The final votes of the 2020 election are being counted, and we’re confronting two realities that are somewhat at odds:

  1. Republicans had a surprisingly good night in House and Senate races, including probably keeping the Senate despite a difficult map, and emerging with the largest House minority in 20 years, and …
  2. Trump appears pretty likely to lose anyway.

The latest mail ballots show Biden surging to leads in Michigan and Wisconsin. That puts him on course for an electoral college victory built on close results — somewhat like in 2016, when it was Trump who carried three decisive states by less than one percentage point.

But it didn’t necessarily have to be that way for Trump. With the caveat that it’s not over yet, there is evidence that Trump might have cost himself a winnable race, given that other top-of-the-ticket races showed Republicans doing marginally better.

Nine competitive Senate races were held in states that were also in play at the presidential level. In seven of them, Trump is running behind the GOP Senate candidate’s margin. He even ran behind challengers to incumbent Democrats in two key states.

The situation is particularly acute for Trump right now in Michigan, where Biden just pulled ahead by 0.2 percentage points. But even as that happened, the Republican Senate candidate in the state, John James, retains a small lead on Sen. Gary Peters (D-Mich.), by 0.7 points.

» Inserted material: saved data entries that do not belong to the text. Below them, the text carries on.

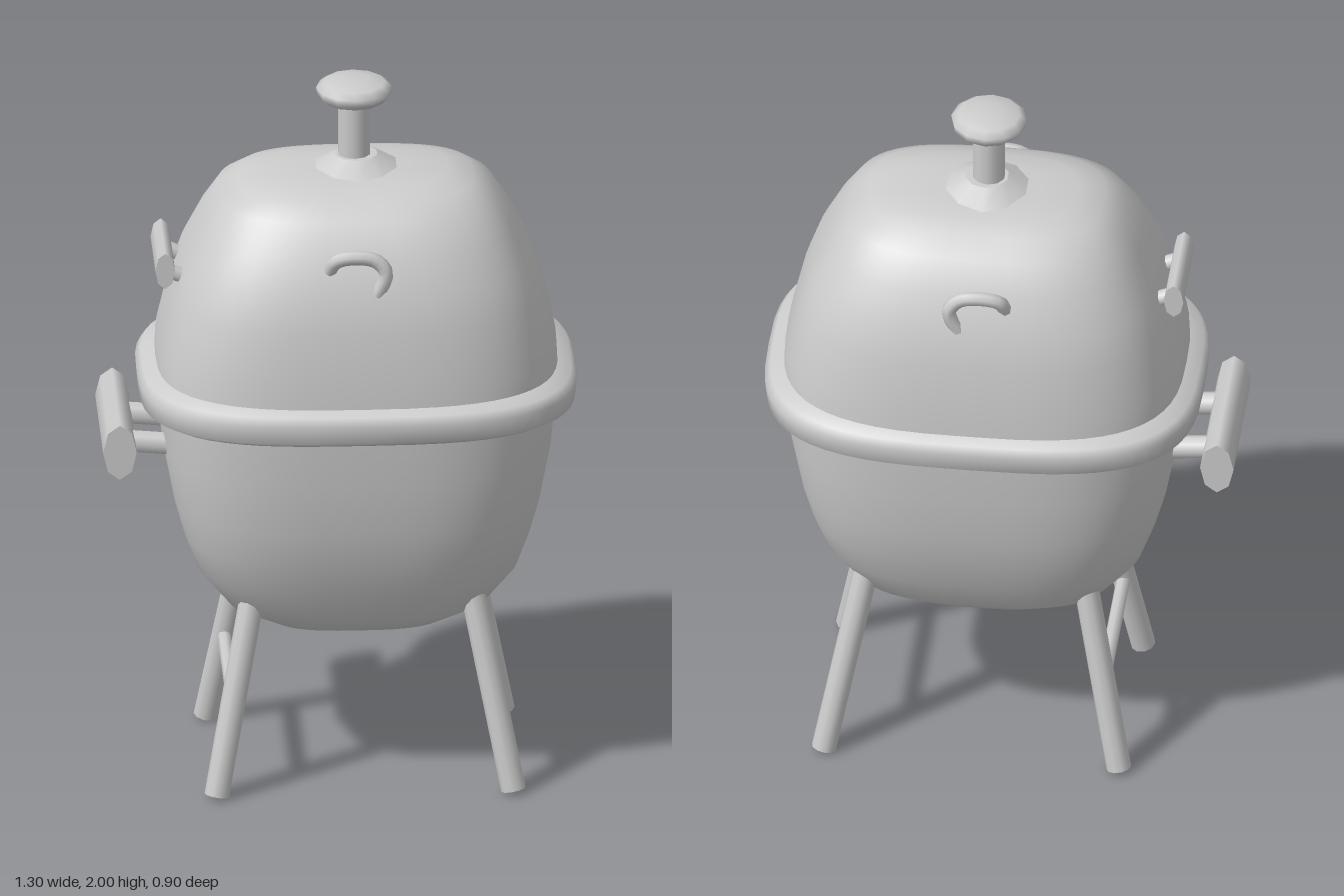
import * as THREE from 'three';

const CX = 0.05; // centre line of the kettle

// Rounded-rectangle loft: rings are [y, half width, half depth], listed bottom to top.
function loft(rings, n = 56, power = 3) {
  const pos = [], index = [];
  const s = (v) => Math.sign(v) * Math.pow(Math.abs(v), 2 / power);
  for (const [y, a, b] of rings) {
    for (let i = 0; i < n; i++) {
      const t = (i / n) * Math.PI * 2;
      pos.push(CX + a * s(Math.cos(t)), y, b * s(Math.sin(t)));
    }
  }
  for (let r = 0; r < rings.length - 1; r++) {
    for (let i = 0; i < n; i++) {
      const j = (i + 1) % n, p = r * n, q = p + n;
      index.push(p + i, q + i, p + j, p + j, q + i, q + j);
    }
  }
  const g = new THREE.BufferGeometry();
  g.setAttribute('position', new THREE.Float32BufferAttribute(pos, 3));
  g.setIndex(index);
  g.computeVertexNormals();
  return g;
}

export function createModel() {
  const group = new THREE.Group();
  const metal = new THREE.MeshStandardMaterial({ color: 0xcccccc });
  metal.name = 'light grey metal';

  const add = (name, geometry, x = 0, y = 0, z = 0) => {
    const m = new THREE.Mesh(geometry, metal);
    m.name = name;
    m.position.set(x, y, z);
    group.add(m);
    return m;
  };
  // Round bar between two points
  const bar = (name, a, b, r, sides = 10) => {
    const p = new THREE.Vector3(...a), q = new THREE.Vector3(...b);
    const m = add(name, new THREE.CylinderGeometry(r, r, p.distanceTo(q), sides));
    m.position.copy(p).lerp(q, 0.5);
    m.quaternion.setFromUnitVectors(new THREE.Vector3(0, 1, 0), q.sub(p).normalize());
    return m;
  };

  // Kettle shells
  add('bowl', loft([
    [0.43, 0.001, 0.001], [0.432, 0.15, 0.12], [0.445, 0.25, 0.19], [0.5, 0.36, 0.255],
    [0.6, 0.44, 0.305], [0.7, 0.475, 0.34], [0.8, 0.502, 0.365], [0.95, 0.53, 0.385], [1.12, 0.545, 0.395],
  ]));
  add('lid', loft([
    [1.15, 0.55, 0.41], [1.25, 0.545, 0.405], [1.4, 0.51, 0.388], [1.5, 0.475, 0.36],
    [1.6, 0.425, 0.318], [1.68, 0.375, 0.262], [1.72, 0.32, 0.205], [1.74, 0.25, 0.15],
    [1.748, 0.14, 0.09], [1.75, 0.001, 0.001],
  ]));
  add('rim', loft([
    [1.1, 0.535, 0.385], [1.09, 0.57, 0.425], [1.105, 0.596, 0.446], [1.155, 0.6, 0.45],
    [1.178, 0.585, 0.437], [1.195, 0.54, 0.395],
  ], 56, 3.1));

  // Top knob and vent
  const knob = [[0, 1.94], [0.085, 1.94], [0.1, 1.955], [0.104, 1.975], [0.085, 1.99], [0.04, 1.999], [0, 2]];
  add('knobCap', new THREE.LatheGeometry(knob.map((p) => new THREE.Vector2(...p)), 12), CX - 0.005, 0, 0);
  bar('knobStem', [CX - 0.005, 1.72, 0], [CX - 0.005, 1.95, 0], 0.045);
  add('ventCollar', new THREE.CylinderGeometry(0.06, 0.13, 0.04, 10), CX, 1.76, 0);

  // Legs and the stretchers joining each pair
  for (const [top, foot, side] of [[-0.235, -0.345, 'right'], [0.35, 0.465, 'left']]) {
    for (const s of [1, -1]) {
      bar(`${side}${s > 0 ? 'Front' : 'Back'}Leg`, [top, 0.6, 0.185 * s], [foot, 0.006, 0.285 * s], 0.034);
    }
    const x = foot + (top - foot) * 0.43;
    bar(`${side}Stretcher`, [x, 0.265, -0.24], [x, 0.265, 0.24], 0.019, 8);
  }

  // Side handle with an oval grip on two posts
  const grip = add('sideHandle', new THREE.CylinderGeometry(1, 1, 0.41, 8), -0.605, 0.99, -0.004);
  grip.rotation.x = Math.PI / 2;
  grip.scale.set(0.046, 1, 0.08);
  for (const z of [-0.1, 0.1]) {
    bar('sideHandlePost', [-0.6, 0.985, z], [-0.44, 0.97, z], 0.032, 8);
  }

  // Lid side handle
  const lidGrip = add('lidHandle', new THREE.CylinderGeometry(1, 1, 0.25, 8), -0.477, 1.49, -0.005);
  lidGrip.rotation.x = Math.PI / 2;
  lidGrip.scale.set(0.027, 1, 0.052);
  for (const z of [-0.08, 0.08]) {
    bar('lidHandlePost', [-0.475, 1.48, z], [-0.38, 1.44, z], 0.022, 8);
  }

  // Small hooked brackets on the front and back of the lid
  for (const s of [1, -1]) {
    const hook = new THREE.CatmullRomCurve3([
      [-0.04, 1.56, 0.315], [-0.02, 1.6, 0.335], [0.04, 1.612, 0.342],
      [0.09, 1.6, 0.342], [0.115, 1.565, 0.345], [0.085, 1.49, 0.34],
    ].map(([x, y, z]) => new THREE.Vector3(x, y, z * s)));
    add(s > 0 ? 'frontBracket' : 'backBracket', new THREE.TubeGeometry(hook, 16, 0.02, 8));
  }

  return group;
}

There’s an even bigger gap in another undecided state in which Trump is fighting for his political life, Georgia. He leads Biden by 2.2 points there with much of the heavily Democratic Atlanta vote yet to come, but that’s about two points shy of Republican Sen. David Perdue’s four-point margin. It’s even more possible here than in Michigan that Trump could lose a key state even while the GOP Senate candidate beats his Democratic opponent. (The state would go to a runoff if Perdue slips below 50 percent, though.)

The situation is similar in Georgia’s other Senate race, a special election with an open, “jungle” primary. There, the GOP candidates are combining to beat the total share of votes for Democratic candidates by even more: five points.

A third undecided state is North Carolina, and yet again Trump runs behind the GOP Senate candidate’s margin. It’s closer there, though, with Sen. Thom Tillis (R-N.C.) leading by 1.8 points and Trump up by 1.4 points, and both appear likely to win.

Trump’s margins also run behind GOP Senate candidates in Colorado (by 4.1 points), Minnesota (1.9 points) and Texas (3.9 points). The two states where he’s doing better than them are Arizona (by 1.8 points) and Iowa (0.7 points).

It remains to be seen what the final electoral college vote tally is. But it’s logical to think Trump could lose the decisive states by around a percentage point, and we have readily available evidence of other Republicans on the same ballots running ahead of him by that much or more.

That doesn’t necessarily mean it was Trump’s fault; candidates matter, and perhaps the Democratic candidates were bad and/or the GOP candidates were good. It’s also worth noting that in some of these cases, Trump’s raw share of the vote is actually bigger than those of the Republican Senate hopefuls, thanks to third-party candidates taking more of the major-party vote.

But even in those cases, Biden was able to exceed his party’s share of the major-party Senate vote in a way Trump simply wasn’t — perhaps in part because Trump so motivated his opponents to defeat him. To the extent that these Senate races reflected people’s more general partisan predispositions on Election Day, Trump might have underperformed the fundamentals in these states in a slight but costly way.

The president and his allies have often referred to “shy” Trump voters — i.e., the idea that they wouldn’t admit to supporting Trump when a pollster called them. These numbers suggest GOP-inclined voters might have been a little too shy when it came to actually supporting Trump alongside GOP Senate candidates.